Below are the records; copy out every line that holds the word "clip".

::: Provided information :::

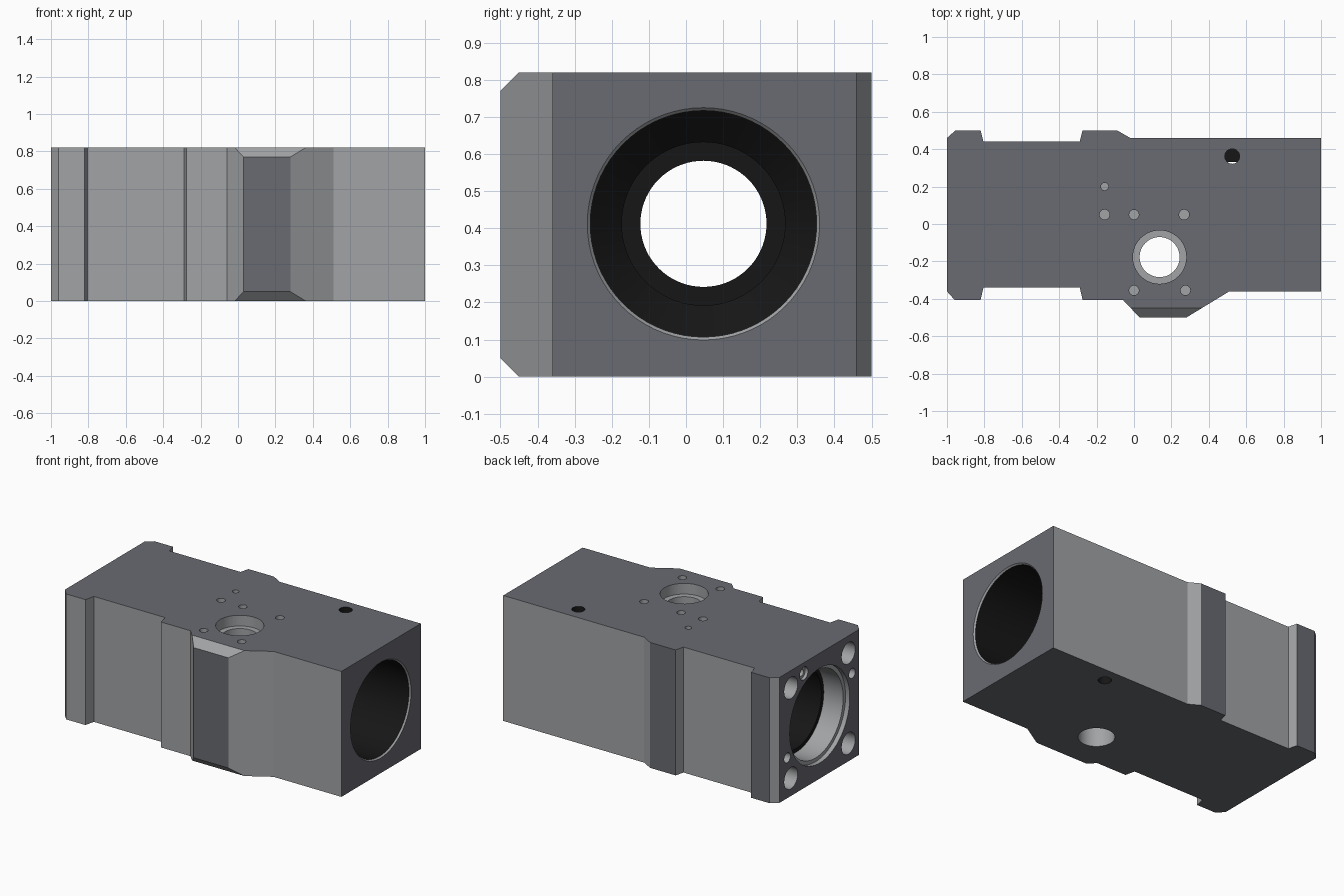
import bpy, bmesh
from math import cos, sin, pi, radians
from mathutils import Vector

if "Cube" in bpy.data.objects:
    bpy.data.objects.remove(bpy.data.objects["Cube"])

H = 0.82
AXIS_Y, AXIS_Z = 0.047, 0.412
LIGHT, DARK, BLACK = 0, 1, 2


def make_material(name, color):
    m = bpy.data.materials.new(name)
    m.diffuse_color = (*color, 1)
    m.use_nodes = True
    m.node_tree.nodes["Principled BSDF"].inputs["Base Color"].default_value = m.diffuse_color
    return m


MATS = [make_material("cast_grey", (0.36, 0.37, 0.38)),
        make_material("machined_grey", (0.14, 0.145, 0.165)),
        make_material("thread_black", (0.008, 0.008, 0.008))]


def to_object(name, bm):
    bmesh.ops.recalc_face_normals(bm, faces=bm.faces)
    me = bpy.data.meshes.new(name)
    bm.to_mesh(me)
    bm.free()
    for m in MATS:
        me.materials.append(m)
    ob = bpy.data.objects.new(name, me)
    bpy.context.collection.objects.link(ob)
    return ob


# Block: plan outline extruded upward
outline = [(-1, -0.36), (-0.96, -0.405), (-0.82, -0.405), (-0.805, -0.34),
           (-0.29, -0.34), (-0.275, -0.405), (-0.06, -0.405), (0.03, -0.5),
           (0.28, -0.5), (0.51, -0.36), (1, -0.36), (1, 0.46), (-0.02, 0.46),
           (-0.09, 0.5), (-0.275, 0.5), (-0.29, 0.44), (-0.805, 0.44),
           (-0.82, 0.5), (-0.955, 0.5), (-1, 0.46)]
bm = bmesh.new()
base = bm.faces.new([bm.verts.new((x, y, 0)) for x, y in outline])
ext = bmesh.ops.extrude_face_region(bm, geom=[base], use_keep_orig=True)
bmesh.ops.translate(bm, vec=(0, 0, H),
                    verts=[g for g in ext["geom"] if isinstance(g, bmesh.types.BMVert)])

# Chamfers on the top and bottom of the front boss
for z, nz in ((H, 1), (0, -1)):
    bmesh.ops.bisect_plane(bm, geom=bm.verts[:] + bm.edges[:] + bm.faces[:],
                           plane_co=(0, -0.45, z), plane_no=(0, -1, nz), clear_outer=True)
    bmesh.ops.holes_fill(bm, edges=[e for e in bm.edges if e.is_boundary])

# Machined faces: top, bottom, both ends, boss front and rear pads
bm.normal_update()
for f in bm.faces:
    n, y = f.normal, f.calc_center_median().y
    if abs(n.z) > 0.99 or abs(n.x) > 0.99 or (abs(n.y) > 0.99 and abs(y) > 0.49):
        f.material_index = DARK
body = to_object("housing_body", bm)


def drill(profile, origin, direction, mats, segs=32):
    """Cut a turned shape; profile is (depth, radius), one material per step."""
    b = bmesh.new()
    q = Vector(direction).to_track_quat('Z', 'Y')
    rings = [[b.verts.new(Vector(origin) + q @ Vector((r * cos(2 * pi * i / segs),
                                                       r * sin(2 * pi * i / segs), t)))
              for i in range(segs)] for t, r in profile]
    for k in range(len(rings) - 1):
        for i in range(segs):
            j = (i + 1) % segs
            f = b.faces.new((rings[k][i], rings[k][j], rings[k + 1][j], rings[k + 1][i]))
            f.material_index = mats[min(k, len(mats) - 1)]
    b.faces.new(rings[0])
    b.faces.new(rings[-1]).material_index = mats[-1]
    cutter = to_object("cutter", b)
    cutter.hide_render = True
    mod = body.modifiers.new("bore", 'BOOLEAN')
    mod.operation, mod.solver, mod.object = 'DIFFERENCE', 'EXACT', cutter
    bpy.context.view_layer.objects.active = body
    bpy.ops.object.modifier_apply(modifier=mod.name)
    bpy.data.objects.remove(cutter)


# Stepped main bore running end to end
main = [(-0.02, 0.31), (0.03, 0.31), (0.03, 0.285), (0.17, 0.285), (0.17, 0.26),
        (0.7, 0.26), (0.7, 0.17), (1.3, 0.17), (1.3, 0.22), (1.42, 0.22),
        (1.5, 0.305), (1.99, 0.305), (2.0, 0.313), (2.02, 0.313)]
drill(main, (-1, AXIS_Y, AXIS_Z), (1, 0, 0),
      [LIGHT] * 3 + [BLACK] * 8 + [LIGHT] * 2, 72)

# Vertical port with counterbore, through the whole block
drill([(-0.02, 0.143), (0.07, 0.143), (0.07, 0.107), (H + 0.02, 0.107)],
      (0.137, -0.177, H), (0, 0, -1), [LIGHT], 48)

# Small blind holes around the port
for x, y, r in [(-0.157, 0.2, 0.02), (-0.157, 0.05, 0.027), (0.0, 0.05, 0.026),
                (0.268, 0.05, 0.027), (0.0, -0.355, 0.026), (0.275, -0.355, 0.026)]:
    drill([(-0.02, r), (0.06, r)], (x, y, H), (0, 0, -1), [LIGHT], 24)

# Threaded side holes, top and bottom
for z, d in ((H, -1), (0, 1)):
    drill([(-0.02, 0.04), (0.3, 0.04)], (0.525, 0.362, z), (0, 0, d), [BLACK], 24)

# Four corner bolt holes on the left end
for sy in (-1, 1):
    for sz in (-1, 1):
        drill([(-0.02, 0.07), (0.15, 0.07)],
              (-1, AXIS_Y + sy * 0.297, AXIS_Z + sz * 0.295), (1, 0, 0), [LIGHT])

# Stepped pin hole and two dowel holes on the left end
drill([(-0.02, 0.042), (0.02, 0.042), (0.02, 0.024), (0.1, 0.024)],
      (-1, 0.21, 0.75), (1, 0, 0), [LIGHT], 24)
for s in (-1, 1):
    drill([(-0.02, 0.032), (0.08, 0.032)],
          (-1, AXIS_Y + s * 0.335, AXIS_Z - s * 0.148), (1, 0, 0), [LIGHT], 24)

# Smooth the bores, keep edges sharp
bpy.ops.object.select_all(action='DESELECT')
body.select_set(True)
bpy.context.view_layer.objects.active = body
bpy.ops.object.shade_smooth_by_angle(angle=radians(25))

:::
::: Provided information :::

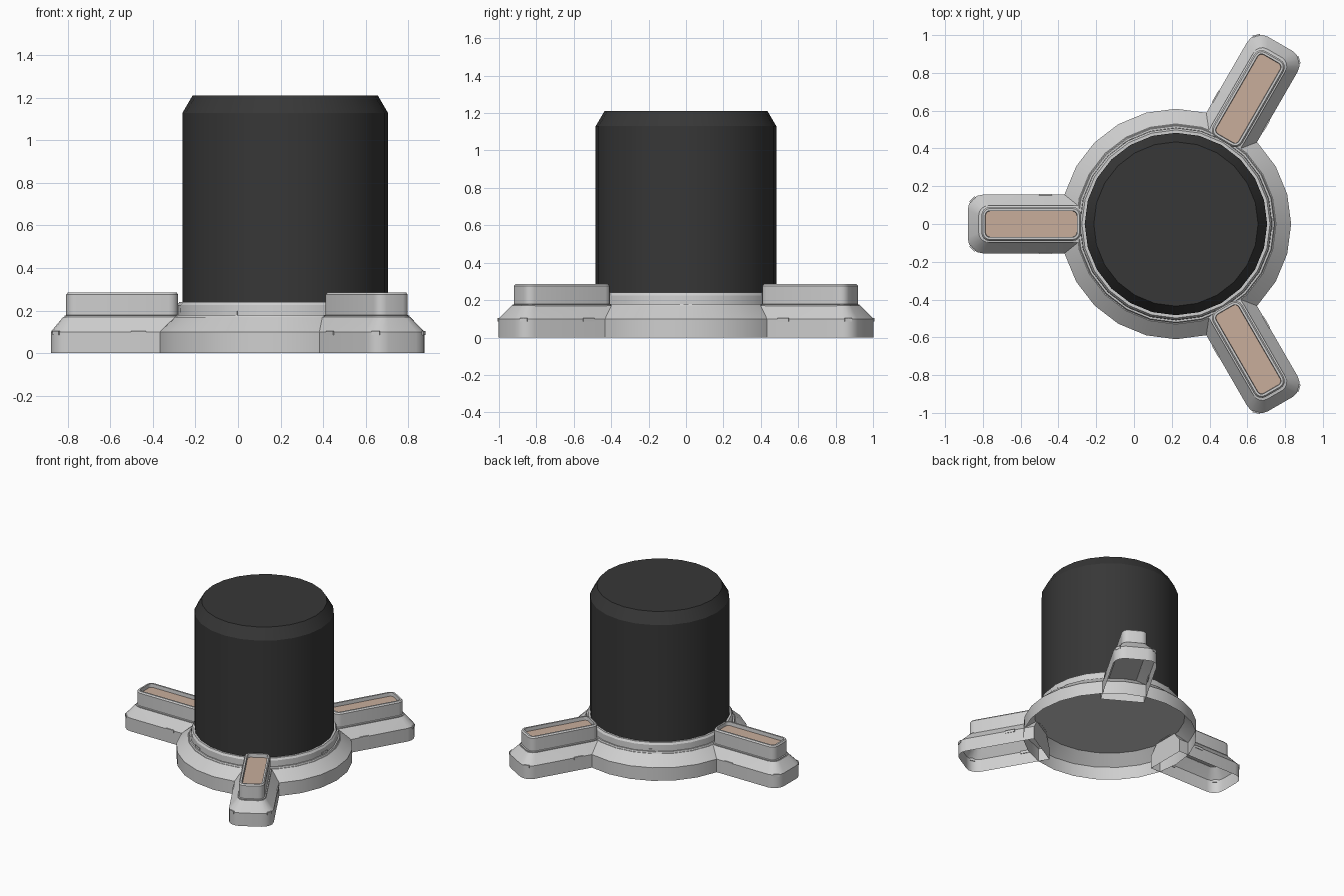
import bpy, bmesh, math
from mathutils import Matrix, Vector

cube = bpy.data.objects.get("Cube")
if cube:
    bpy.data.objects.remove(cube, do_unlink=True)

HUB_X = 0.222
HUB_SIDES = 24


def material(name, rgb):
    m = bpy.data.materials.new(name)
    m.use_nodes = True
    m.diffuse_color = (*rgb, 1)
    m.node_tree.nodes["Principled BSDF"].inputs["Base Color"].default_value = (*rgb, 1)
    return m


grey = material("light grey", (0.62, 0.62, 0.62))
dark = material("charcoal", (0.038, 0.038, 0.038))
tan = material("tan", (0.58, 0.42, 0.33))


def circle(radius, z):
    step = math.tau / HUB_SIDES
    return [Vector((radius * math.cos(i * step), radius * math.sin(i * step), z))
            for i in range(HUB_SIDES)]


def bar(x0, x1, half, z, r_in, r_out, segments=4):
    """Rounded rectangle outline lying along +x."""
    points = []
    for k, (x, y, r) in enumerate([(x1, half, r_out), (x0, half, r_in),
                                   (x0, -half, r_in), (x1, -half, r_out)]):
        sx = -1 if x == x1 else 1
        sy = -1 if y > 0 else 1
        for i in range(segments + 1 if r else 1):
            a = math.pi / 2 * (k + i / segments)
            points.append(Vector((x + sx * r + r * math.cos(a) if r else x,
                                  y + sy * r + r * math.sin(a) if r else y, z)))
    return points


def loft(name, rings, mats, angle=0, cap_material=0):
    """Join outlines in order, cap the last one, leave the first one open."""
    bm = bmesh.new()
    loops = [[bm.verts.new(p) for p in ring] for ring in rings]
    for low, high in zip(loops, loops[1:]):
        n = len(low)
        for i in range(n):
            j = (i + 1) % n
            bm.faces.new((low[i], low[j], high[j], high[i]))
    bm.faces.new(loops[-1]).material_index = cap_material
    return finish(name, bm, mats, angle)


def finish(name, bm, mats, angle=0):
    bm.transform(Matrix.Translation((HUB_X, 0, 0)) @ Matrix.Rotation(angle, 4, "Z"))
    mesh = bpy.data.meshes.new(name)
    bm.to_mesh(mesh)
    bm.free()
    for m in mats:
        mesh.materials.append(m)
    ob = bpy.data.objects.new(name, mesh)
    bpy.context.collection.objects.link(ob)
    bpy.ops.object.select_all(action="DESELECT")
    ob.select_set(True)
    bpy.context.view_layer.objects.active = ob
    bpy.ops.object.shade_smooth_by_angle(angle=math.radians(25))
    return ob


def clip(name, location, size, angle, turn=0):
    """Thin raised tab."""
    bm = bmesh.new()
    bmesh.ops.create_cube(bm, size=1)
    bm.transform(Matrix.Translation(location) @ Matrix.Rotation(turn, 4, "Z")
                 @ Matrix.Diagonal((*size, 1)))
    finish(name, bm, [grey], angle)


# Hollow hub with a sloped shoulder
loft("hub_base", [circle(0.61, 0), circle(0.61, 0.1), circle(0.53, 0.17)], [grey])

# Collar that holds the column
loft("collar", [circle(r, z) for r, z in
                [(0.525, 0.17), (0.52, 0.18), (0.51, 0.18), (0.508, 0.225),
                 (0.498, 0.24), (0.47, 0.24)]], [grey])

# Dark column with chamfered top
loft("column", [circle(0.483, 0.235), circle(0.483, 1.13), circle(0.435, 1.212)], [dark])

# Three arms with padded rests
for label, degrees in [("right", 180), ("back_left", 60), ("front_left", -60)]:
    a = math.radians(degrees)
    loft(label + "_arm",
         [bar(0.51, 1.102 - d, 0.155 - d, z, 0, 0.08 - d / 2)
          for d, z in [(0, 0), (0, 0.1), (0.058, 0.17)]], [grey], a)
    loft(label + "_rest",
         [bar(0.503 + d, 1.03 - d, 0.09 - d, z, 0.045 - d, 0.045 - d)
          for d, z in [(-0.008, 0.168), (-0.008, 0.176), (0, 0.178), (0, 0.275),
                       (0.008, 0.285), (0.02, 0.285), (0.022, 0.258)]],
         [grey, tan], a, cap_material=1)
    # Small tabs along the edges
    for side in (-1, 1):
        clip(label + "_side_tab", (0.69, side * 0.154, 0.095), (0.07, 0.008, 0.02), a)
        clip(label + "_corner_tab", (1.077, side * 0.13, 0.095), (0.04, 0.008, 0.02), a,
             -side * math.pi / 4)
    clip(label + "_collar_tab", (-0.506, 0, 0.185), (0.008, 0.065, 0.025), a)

:::

• **Output of the exercise**
def clip(name, location, size, angle, turn=0):
        clip(label + "_side_tab", (0.69, side * 0.154, 0.095), (0.07, 0.008, 0.02), a)
        clip(label + "_corner_tab", (1.077, side * 0.13, 0.095), (0.04, 0.008, 0.02), a,
    clip(label + "_collar_tab", (-0.506, 0, 0.185), (0.008, 0.065, 0.025), a)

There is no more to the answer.